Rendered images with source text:
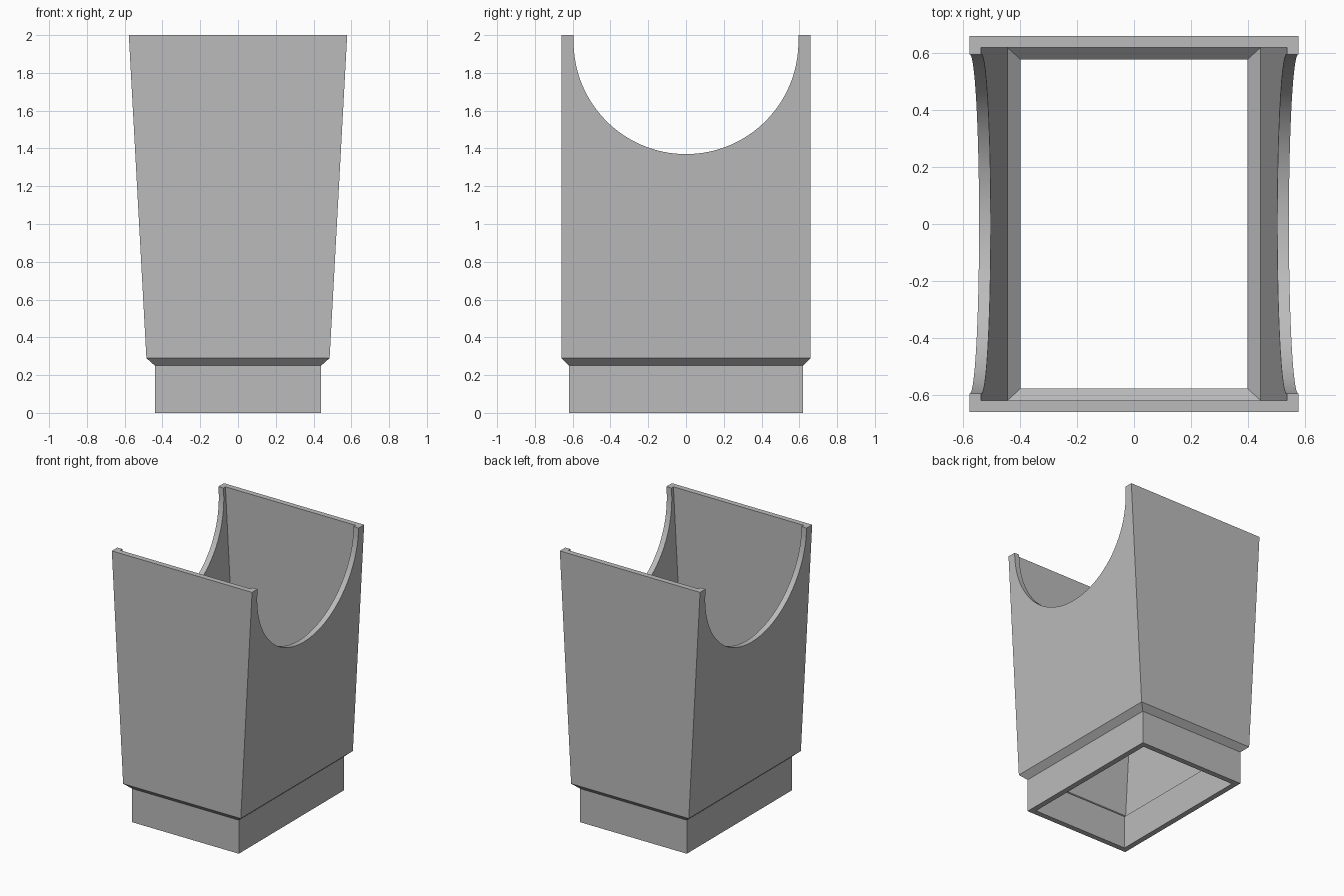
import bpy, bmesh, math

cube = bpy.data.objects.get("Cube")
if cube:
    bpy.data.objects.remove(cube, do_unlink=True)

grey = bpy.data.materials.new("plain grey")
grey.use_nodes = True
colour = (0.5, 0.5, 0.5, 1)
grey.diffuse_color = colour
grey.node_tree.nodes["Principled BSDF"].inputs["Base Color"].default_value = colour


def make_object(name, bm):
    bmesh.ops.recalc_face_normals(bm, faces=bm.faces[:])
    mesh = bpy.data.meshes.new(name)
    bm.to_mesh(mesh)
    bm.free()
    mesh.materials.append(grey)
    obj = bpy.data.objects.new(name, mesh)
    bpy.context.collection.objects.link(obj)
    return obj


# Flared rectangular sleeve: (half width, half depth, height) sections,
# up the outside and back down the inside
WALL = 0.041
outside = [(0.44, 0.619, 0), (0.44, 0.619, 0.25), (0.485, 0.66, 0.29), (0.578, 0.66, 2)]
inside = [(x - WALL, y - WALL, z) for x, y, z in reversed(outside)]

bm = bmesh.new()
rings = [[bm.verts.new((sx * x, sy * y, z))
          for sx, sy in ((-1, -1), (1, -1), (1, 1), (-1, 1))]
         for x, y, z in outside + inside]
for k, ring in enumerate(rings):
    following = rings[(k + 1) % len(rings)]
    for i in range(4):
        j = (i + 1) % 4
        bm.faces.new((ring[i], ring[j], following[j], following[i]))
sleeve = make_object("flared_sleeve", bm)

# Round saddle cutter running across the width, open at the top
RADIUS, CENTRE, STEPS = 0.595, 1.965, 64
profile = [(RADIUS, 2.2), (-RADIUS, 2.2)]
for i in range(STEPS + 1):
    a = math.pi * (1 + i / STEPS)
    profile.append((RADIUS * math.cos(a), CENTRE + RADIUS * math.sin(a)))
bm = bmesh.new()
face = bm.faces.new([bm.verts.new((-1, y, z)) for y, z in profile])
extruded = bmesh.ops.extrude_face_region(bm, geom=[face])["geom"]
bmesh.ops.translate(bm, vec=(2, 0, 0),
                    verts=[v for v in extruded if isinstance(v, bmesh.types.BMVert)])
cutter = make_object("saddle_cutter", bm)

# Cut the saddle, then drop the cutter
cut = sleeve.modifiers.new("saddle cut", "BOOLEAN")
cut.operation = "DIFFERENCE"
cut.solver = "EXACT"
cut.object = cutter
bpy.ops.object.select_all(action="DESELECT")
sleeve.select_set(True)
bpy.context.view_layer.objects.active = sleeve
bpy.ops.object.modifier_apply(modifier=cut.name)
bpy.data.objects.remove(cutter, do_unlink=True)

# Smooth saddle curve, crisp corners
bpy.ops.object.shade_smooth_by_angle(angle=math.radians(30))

WHAT YOU ARE ASKED TO DO: The reply should hold an exact repeat of the entries from their opening line through the line with "WALL = 0.041", and no pictures at all.

RESPONSE TO THIS TASK:
import bpy, bmesh, math

cube = bpy.data.objects.get("Cube")
if cube:
    bpy.data.objects.remove(cube, do_unlink=True)

grey = bpy.data.materials.new("plain grey")
grey.use_nodes = True
colour = (0.5, 0.5, 0.5, 1)
grey.diffuse_color = colour
grey.node_tree.nodes["Principled BSDF"].inputs["Base Color"].default_value = colour


def make_object(name, bm):
    bmesh.ops.recalc_face_normals(bm, faces=bm.faces[:])
    mesh = bpy.data.meshes.new(name)
    bm.to_mesh(mesh)
    bm.free()
    mesh.materials.append(grey)
    obj = bpy.data.objects.new(name, mesh)
    bpy.context.collection.objects.link(obj)
    return obj


# Flared rectangular sleeve: (half width, half depth, height) sections,
# up the outside and back down the inside
WALL = 0.041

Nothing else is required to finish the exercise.